# Exercise directions
Beginning at the line containing "(.405, .04), (.405, .1)]", output every line to the end of the data below exactly as it appears.

# Task material
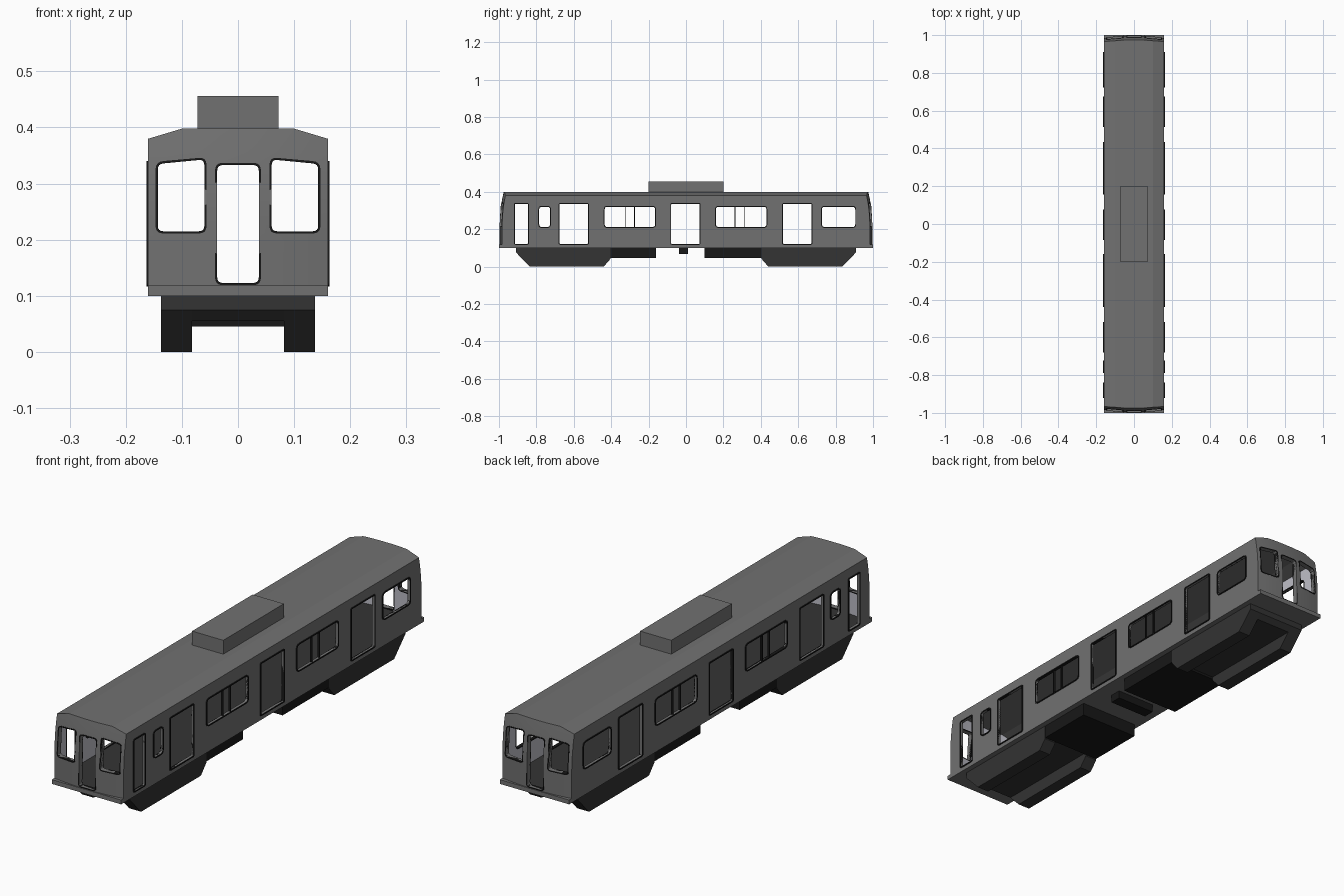
import bpy, bmesh, math
from mathutils import Vector

if "Cube" in bpy.data.objects:
    bpy.data.objects.remove(bpy.data.objects["Cube"])


def mat(name, r, g, b):
    m = bpy.data.materials.new(name)
    m.diffuse_color = (r, g, b, 1)
    m.use_nodes = True
    m.node_tree.nodes["Principled BSDF"].inputs["Base Color"].default_value = m.diffuse_color
    return m


GREY = mat("body grey", .165, .165, .165)
LIGHT = mat("interior light", .52, .52, .58)
FLOOR = mat("floor dark grey", .035, .035, .035)
UNDER = mat("underframe charcoal", .033, .033, .033)
BLACK = mat("black", .009, .009, .009)


def finish(name, bm, *mats):
    bmesh.ops.recalc_face_normals(bm, faces=bm.faces)
    me = bpy.data.meshes.new(name)
    bm.to_mesh(me)
    bm.free()
    ob = bpy.data.objects.new(name, me)
    bpy.context.collection.objects.link(ob)
    for m in mats:
        me.materials.append(m)
    return ob


def add_box(bm, x0, x1, y0, y1, z0, z1):
    v = [bm.verts.new((x, y, z)) for x in (x0, x1) for y in (y0, y1) for z in (z0, z1)]
    for f in ((0, 1, 3, 2), (4, 6, 7, 5), (0, 4, 5, 1), (2, 3, 7, 6), (0, 2, 6, 4), (1, 5, 7, 3)):
        bm.faces.new([v[i] for i in f])


def box(name, m, *dims):
    bm = bmesh.new()
    add_box(bm, *dims)
    return finish(name, bm, m)


def rect(a0, a1, b0, b1):
    return [(a0, b0), (a1, b0), (a1, b1), (a0, b1)]


def rounded(corners, r, grow=0.0, n=4):
    """Four-cornered outline with rounded corners, optionally grown outward."""
    c = sum((Vector(p) for p in corners), Vector((0, 0))) / 4
    pts = [Vector((p[0] + math.copysign(grow, p[0] - c.x),
                   p[1] + math.copysign(grow, p[1] - c.y))) for p in corners]
    r += grow
    out = []
    for i, p in enumerate(pts):
        a = p + (pts[i - 1] - p).normalized() * r
        b = p + (pts[(i + 1) % 4] - p).normalized() * r
        for k in range(n + 1):
            t = k / n
            out.append(a * (1 - t) ** 2 * .8 + p * (2 * t * (1 - t)) + b * t * t * .8
                       + (a * (1 - t) ** 2 + b * t * t) * .2)
    return out


def add_prism(bm, pts, place, d0, d1):
    lo = [bm.verts.new(place(p, d0)) for p in pts]
    hi = [bm.verts.new(place(p, d1)) for p in pts]
    bm.faces.new(lo)
    bm.faces.new(hi)
    for i in range(len(pts)):
        j = (i + 1) % len(pts)
        bm.faces.new((lo[i], lo[j], hi[j], hi[i]))


def add_ring(bm, corners, r, width, place, d0, d1):
    inner, outer = rounded(corners, r), rounded(corners, r, width)
    loops = [[bm.verts.new(place(p, d)) for p in pts]
             for pts, d in ((inner, d0), (outer, d0), (outer, d1), (inner, d1))]
    n = len(inner)
    for k in range(4):
        a, b = loops[k], loops[(k + 1) % 4]
        for i in range(n):
            bm.faces.new((a[i], a[(i + 1) % n], b[(i + 1) % n], b[i]))


def end_y(x, z):
    # gently bowed, leaning end wall
    return .997 - .014 * (x / .16) ** 2 - .022 * max(0, (z - .22) / .18) ** 2


def roof_z(x):
    return .398 - .018 * max(0, (abs(x) - .10) / .06)


def hull(name, scale, zb, drop, inset):
    bm = bmesh.new()
    xs = [-.16, -.13, -.10, -.065, -.03, .03, .065, .10, .13, .16]
    nx, nz = len(xs), 8
    v = {}
    for s in (-1, 1):
        for i, x in enumerate(xs):
            for j in range(nz):
                z = zb + (roof_z(x) - drop - zb) * j / (nz - 1)
                v[s, i, j] = bm.verts.new((x * scale, s * (end_y(x, z) - inset), z))
        for i in range(nx - 1):
            for j in range(nz - 1):
                bm.faces.new((v[s, i, j], v[s, i + 1, j], v[s, i + 1, j + 1], v[s, i, j + 1]))
    for j in (0, nz - 1):
        for i in range(nx - 1):
            bm.faces.new((v[-1, i, j], v[-1, i + 1, j], v[1, i + 1, j], v[1, i, j]))
    for i in (0, nx - 1):
        for j in range(nz - 1):
            bm.faces.new((v[-1, i, j], v[-1, i, j + 1], v[1, i, j + 1], v[1, i, j]))
    return finish(name, bm, GREY)


# Openings: outline and corner radius
side_openings = [(rect(-.915, -.845, .122, .335), .004), (rect(-.785, -.727, .212, .32), .015)]
side_openings += [(rect(y - .076, y + .076, .122, .335), .004) for y in (-.6, -.003, .595)]
side_openings += [(rect(y0, y1, .212, .32), .015)
                  for y0, y1 in ((-.435, -.165), (.16, .43), (.727, .905))]
end_openings = [([(s * .143, .215), (s * .06, .215), (s * .06, .343), (s * .143, .335)], .01)
                for s in (-1, 1)] + [(rect(-.037, .037, .123, .333), .01)]

# Car body shell with cut openings
body = hull("car_body", 1, .10, 0, 0)
cutters = [hull("interior_cutter", .15 / .16, .119, .012, .02)]
for cuts, place in ((side_openings, lambda p, d: (d, p[0], p[1])),
                    (end_openings, lambda p, d: (p[0], d * 4, p[1]))):
    bm = bmesh.new()
    for c, r in cuts:
        add_prism(bm, rounded(c, r), place, -.3, .3)
    cutters.append(finish("opening_cutter", bm, GREY))
bpy.context.view_layer.objects.active = body
body.select_set(True)
for c in cutters:
    c.hide_render = True
    m = body.modifiers.new("cut", 'BOOLEAN')
    m.operation, m.solver, m.object = 'DIFFERENCE', 'EXACT', c
    bpy.ops.object.modifier_apply(modifier=m.name)
for c in cutters:
    bpy.data.objects.remove(c)
me = body.data
me.materials.clear()
for m in (GREY, LIGHT, FLOOR):
    me.materials.append(m)
for f in me.polygons:
    c, n = f.center, f.normal
    f.material_index = 0
    if abs(c.x) < .151 and .118 < c.z < .387 and abs(c.y) < .979:
        if n.z > .9 and c.z < .1195:
            f.material_index = 2
        elif (abs(c.x) > .149 and n.x * c.x < -.1) or (abs(c.y) > .93 and n.y * c.y < -.5):
            f.material_index = 1
bpy.ops.object.shade_smooth_by_angle(angle=math.radians(12))

# Black frames lining the openings
bm = bmesh.new()
for s in (-1, 1):
    for c, r in side_openings:
        add_ring(bm, c, r, .005, lambda p, d: (s * d, p[0], p[1]), .1495, .163)
finish("side_frames", bm, BLACK)
bm = bmesh.new()
for s in (-1, 1):
    for c, r in end_openings:
        add_ring(bm, c, r, .004, lambda p, d: (p[0], s * (end_y(*p) + d), p[1]), -.021, .0015)
finish("end_frames", bm, BLACK)

# Thin mullions in the wide windows
bm = bmesh.new()
for s in (-1, 1):
    for y in (-.325, -.276, .262, .312):
        add_box(bm, s * .151, s * .160, y - .002, y + .002, .21, .322)
finish("window_mullions", bm, BLACK)

# End ledges and roof unit
for nm, s in (("front", -1), ("back", 1)):
    box(nm + "_ledge", GREY, -.16, .16, s * .975, s, .10, .118)
box("roof_unit", GREY, -.072, .072, -.2, .2, .395, .456)

# Bogies: two sloped side plates joined by a raised centre
side = [(.908, .1), (.908, .075), (.835, 0), (.44, 0), (.405, .04), (.405, .1)]
centre = [(.908, .1), (.908, .075), (.888, .055), (.405, .055), (.405, .1)]
for nm, s in (("front", -1), ("back", 1)):
    bm = bmesh.new()
    for pts, x0, x1 in ((side, -.137, -.082), (centre, -.082, .082), (side, .082, .137)):
        add_prism(bm, pts, lambda p, d: (d, s * p[0], p[1]), x0, x1)
    finish(nm + "_bogie", bm, UNDER)

# Equipment boxes under the floor
box("front_equipment_box", BLACK, -.136, .136, -.405, -.16, .045, .10)
box("back_equipment_box", BLACK, -.136, .136, .10, .405, .045, .10)
box("centre_equipment", BLACK, -.09, .09, -.037, .012, .067, .10)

# Solution
side = [(.908, .1), (.908, .075), (.835, 0), (.44, 0), (.405, .04), (.405, .1)]
centre = [(.908, .1), (.908, .075), (.888, .055), (.405, .055), (.405, .1)]
for nm, s in (("front", -1), ("back", 1)):
    bm = bmesh.new()
    for pts, x0, x1 in ((side, -.137, -.082), (centre, -.082, .082), (side, .082, .137)):
        add_prism(bm, pts, lambda p, d: (d, s * p[0], p[1]), x0, x1)
    finish(nm + "_bogie", bm, UNDER)

# Equipment boxes under the floor
box("front_equipment_box", BLACK, -.136, .136, -.405, -.16, .045, .10)
box("back_equipment_box", BLACK, -.136, .136, .10, .405, .045, .10)
box("centre_equipment", BLACK, -.09, .09, -.037, .012, .067, .10)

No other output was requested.